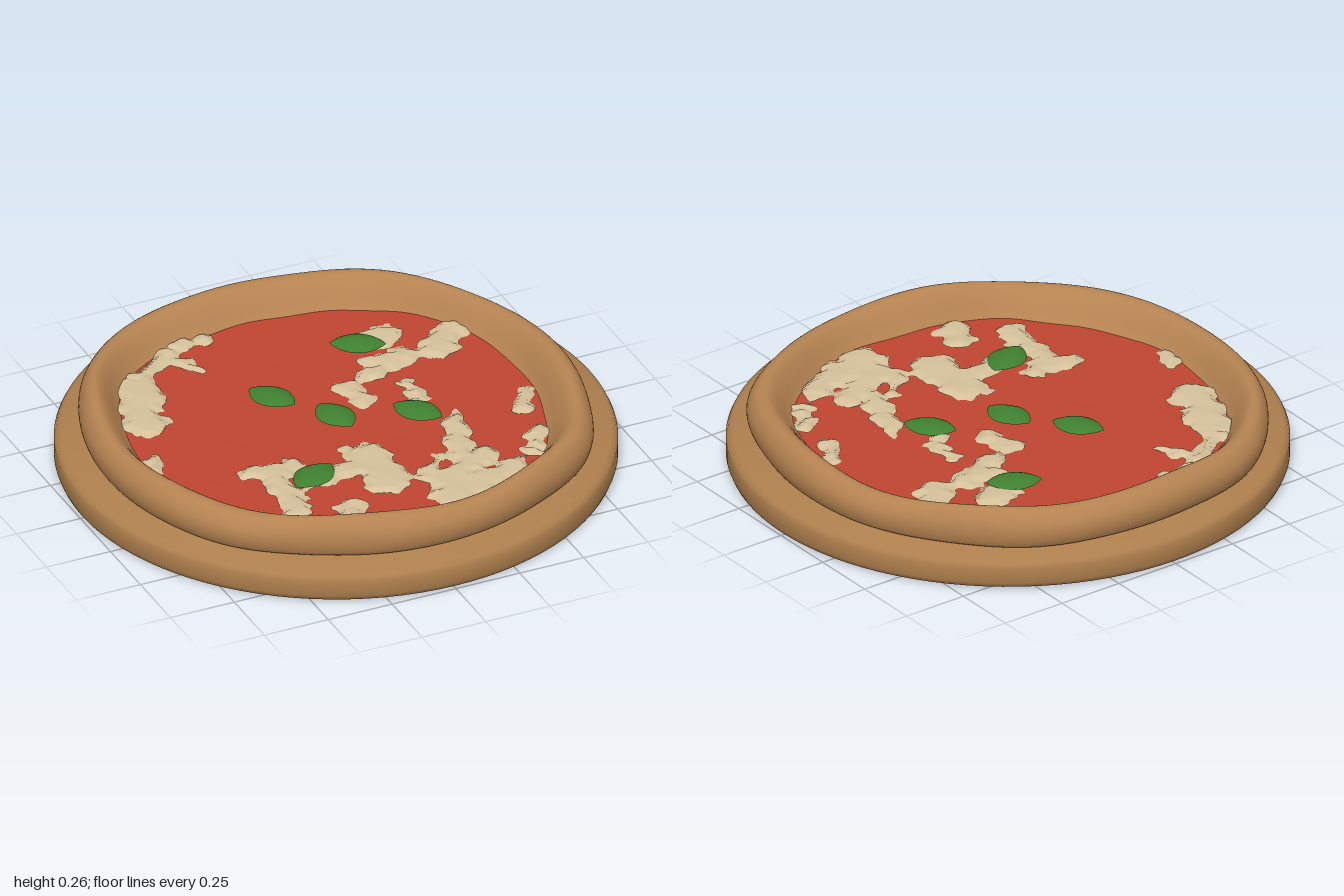
import * as THREE from 'three';
import { mergeVertices, toCreasedNormals } from 'three/addons/utils/BufferGeometryUtils.js';

const mat = (name, color, side = THREE.FrontSide) => {
  const m = new THREE.MeshStandardMaterial({ color, side });
  m.name = name;
  return m;
};

// Radii every 20 degrees, turning from +x towards +z
const OUTER = [.895, .9, .928, .897, .89, .89, .883, .908, .897, .895, .907, .925, .932, .9, .9, .92, .9, .905];
const INNER = [.734, .738, .765, .752, .745, .73, .75, .732, .735, .745, .75, .785, .772, .735, .735, .755, .773, .752];

// Smooth closed interpolation of a radius table
function radius(table, angle) {
  const n = table.length;
  const t = ((angle / (Math.PI * 2)) % 1 + 1) % 1 * n;
  const i = Math.floor(t), f = t - i;
  const p = k => table[(i + k + n) % n];
  return p(0) + .5 * f * (p(1) - p(-1) + f * (2 * p(-1) - 5 * p(0) + 4 * p(1) - p(2)
    + f * (3 * (p(0) - p(1)) + p(2) - p(-1))));
}

// Wavy ring of dough; profile is [share of the way from inner to outer edge, height]
function crustGeometry() {
  const profile = new THREE.SplineCurve([
    [.5, .11], [.85, .112], [.96, .135], [1, .17], [.96, .205], [.82, .238], [.64, .25],
    [.46, .24], [.26, .205], [.1, .168], [-.05, .14],
  ].map(p => new THREE.Vector2(...p))).getPoints(30);
  const segs = 126, rows = profile.length, pos = [], index = [];
  for (let i = 0; i < segs; i++) {
    const a = i / segs * Math.PI * 2;
    const ro = radius(OUTER, a), ri = radius(INNER, a);
    const wave = .006 * Math.sin(7 * a + 1) + .004 * Math.sin(4 * a);
    profile.forEach((p, j) => {
      const r = ri + (ro - ri) * p.x;
      pos.push(r * Math.cos(a), p.y + wave * Math.max(0, (p.y - .15) / .1), r * Math.sin(a));
      if (j < rows - 1) {
        const k = i * rows + j, m = ((i + 1) % segs) * rows + j;
        index.push(k, k + 1, m, k + 1, m + 1, m);
      }
    });
  }
  const g = new THREE.BufferGeometry();
  g.setAttribute('position', new THREE.Float32BufferAttribute(pos, 3));
  g.setIndex(index);
  g.computeVertexNormals();
  return g;
}

// Disc that follows the inner edge of the crust, gently rippled
function sauceGeometry() {
  const g = new THREE.RingGeometry(0, 1, 108, 20).rotateX(-Math.PI / 2);
  const p = g.attributes.position;
  for (let i = 0; i < p.count; i++) {
    const x = p.getX(i), z = p.getZ(i), s = radius(INNER, Math.atan2(z, x)) + .015;
    p.setXYZ(i, x * s, .15 + .003 * Math.sin(13 * x + 2) * Math.sin(11 * z), z * s);
  }
  g.computeVertexNormals();
  return g;
}

// Strokes of melted cheese: x1, z1, x2, z2, half width, in hundredths
const STROKES = [
  [-62, -25, -55, -49, 8], [-52, -55, -35, -66, 5], [-32, -68, -20, -69, 3], [-34, -57, -29, -51, 3],
  [-69, -4, -72, 5, 3], [28, -30, 50, -28, 5], [36, -44, 42, -44, 6], [14, -18, 13, -9, 5],
  [20, -21, 30, -25, 4], [56, -30, 62, -39, 6], [23, 1, 31, 3, 3], [34, -12, 34, 1, 3],
  [69, 10, 63, 20, 3], [0, 26, -2, 46, 8], [-44, 21, -30, 23, 5], [-37, 28, -39, 52, 5],
  [-24, 36, -8, 34, 6], [15, 65, 42, 57, 8], [18, 53, 36, 47, 7], [29, 40, 39, 18, 5],
  [22, 39, 12, 50, 4], [61, 38, 54, 50, 4], [-20, 56, -24, 66, 5], [60, -3, 64, -4, 2],
];

// How far inside the cheese a point lies, with ragged edges
function cheeseField(x, z) {
  let f = -1;
  for (const s of STROKES) {
    const [x1, z1, x2, z2, r] = s.map(v => v / 100);
    const dx = x2 - x1, dz = z2 - z1;
    const t = THREE.MathUtils.clamp(((x - x1) * dx + (z - z1) * dz) / (dx * dx + dz * dz), 0, 1);
    f = Math.max(f, r - Math.hypot(x - x1 - t * dx, z - z1 - t * dz));
  }
  return f + .022 * Math.sin(19 * x + 3 * Math.sin(10 * z)) * Math.sin(21 * z + 3 * Math.sin(12 * x))
    + .014 * Math.sin(43 * x + 2 * Math.sin(31 * z)) * Math.sin(47 * z + 2 * Math.sin(29 * x));
}

// Raised sheet over a fine grid, cut off where the cheese ends
function cheeseGeometry() {
  const n = 128, size = 1.6, pos = [], grid = [];
  const corner = (i, j) => {
    const x = (i / n - .5) * size, z = (j / n - .5) * size, f = cheeseField(x, z);
    const y = .153 + .015 * THREE.MathUtils.smoothstep(f, 0, .03) + .002 * Math.sin(31 * x) * Math.sin(27 * z);
    const inside = Math.min(f, radius(INNER, Math.atan2(z, x)) + .008 - Math.hypot(x, z));
    return { p: new THREE.Vector3(x, y, z), inside };
  };
  for (let i = 0; i <= n; i++) {
    grid.push([]);
    for (let j = 0; j <= n; j++) grid[i].push(corner(i, j));
  }
  const clip = tri => {
    const poly = [];
    tri.forEach((a, k) => {
      const b = tri[(k + 1) % 3];
      if (a.inside >= 0) poly.push(a.p);
      if ((a.inside >= 0) !== (b.inside >= 0)) poly.push(a.p.clone().lerp(b.p, a.inside / (a.inside - b.inside)));
    });
    for (let k = 2; k < poly.length; k++) {
      for (const v of [poly[0], poly[k - 1], poly[k]]) pos.push(v.x, v.y, v.z);
    }
  };
  for (let i = 0; i < n; i++) {
    for (let j = 0; j < n; j++) {
      const a = grid[i][j], c = grid[i + 1][j + 1];
      clip([a, grid[i][j + 1], c]);
      clip([a, c, grid[i + 1][j]]);
    }
  }
  const g = new THREE.BufferGeometry();
  g.setAttribute('position', new THREE.Float32BufferAttribute(pos, 3));
  const merged = mergeVertices(g);
  merged.computeVertexNormals();
  return merged;
}

// Pointed, domed leaf with a centre fold, lying along x
function leafGeometry(length, width) {
  const g = new THREE.PlaneGeometry(2, 2, 16, 8).rotateX(-Math.PI / 2);
  const p = g.attributes.position;
  for (let i = 0; i < p.count; i++) {
    const u = p.getX(i), v = p.getZ(i);
    const w = Math.pow(Math.max(0, 1 - u * u), .85);
    p.setXYZ(i, u * length / 2, .022 * w * (1 - v * v) - .003 * w * (1 - Math.abs(v)), v * w * width / 2);
  }
  g.computeVertexNormals();
  return g;
}

// Leaf tips: x1, z1, x2, z2
const LEAVES = [[.19, -.46, .37, -.37], [-.2, -.3, -.1, -.13], [-.02, -.1, .02, .09],
  [.22, .01, .335, .17], [-.335, .385, -.155, .29]];

export function createModel() {
  const board = mat('board wood', 0xae7f4d);
  const dough = mat('baked dough', 0xb58351);
  const sauce = mat('tomato sauce', 0xbf4530);
  const cheese = mat('cheese', 0xd4c09a);
  const leaf = mat('basil green', 0x3f8030, THREE.DoubleSide);

  const model = new THREE.Group();
  model.name = 'pizzaOnBoard';
  const add = (name, geometry, material) => {
    const m = new THREE.Mesh(geometry, material);
    m.name = name;
    model.add(m);
    return m;
  };

  // Round board with softened edges
  const rim = [[0, 0], [.975, 0], [.993, .008], [1, .025], [1, .085], [.993, .1], [.975, .11], [0, .11]];
  add('board', toCreasedNormals(new THREE.LatheGeometry(rim.map(p => new THREE.Vector2(...p)), 96), .8), board);

  add('crust', crustGeometry(), dough);
  add('sauce', sauceGeometry(), sauce);
  add('meltedCheese', cheeseGeometry(), cheese);

  // Basil leaves
  for (const [x1, z1, x2, z2] of LEAVES) {
    const m = add('basilLeaf', leafGeometry(Math.hypot(x2 - x1, z2 - z1), .135), leaf);
    m.position.set((x1 + x2) / 2, .169, (z1 + z2) / 2);
    m.rotation.y = -Math.atan2(z2 - z1, x2 - x1);
  }
  return model;
}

Task brief:
I'd like the lines above from the one with "const corner = (i, j)" up to and including the one with "for (let k = 2;" copied exactly, with no other lines.

Answer to this exercise:
  const corner = (i, j) => {
    const x = (i / n - .5) * size, z = (j / n - .5) * size, f = cheeseField(x, z);
    const y = .153 + .015 * THREE.MathUtils.smoothstep(f, 0, .03) + .002 * Math.sin(31 * x) * Math.sin(27 * z);
    const inside = Math.min(f, radius(INNER, Math.atan2(z, x)) + .008 - Math.hypot(x, z));
    return { p: new THREE.Vector3(x, y, z), inside };
  };
  for (let i = 0; i <= n; i++) {
    grid.push([]);
    for (let j = 0; j <= n; j++) grid[i].push(corner(i, j));
  }
  const clip = tri => {
    const poly = [];
    tri.forEach((a, k) => {
      const b = tri[(k + 1) % 3];
      if (a.inside >= 0) poly.push(a.p);
      if ((a.inside >= 0) !== (b.inside >= 0)) poly.push(a.p.clone().lerp(b.p, a.inside / (a.inside - b.inside)));
    });
    for (let k = 2; k < poly.length; k++) {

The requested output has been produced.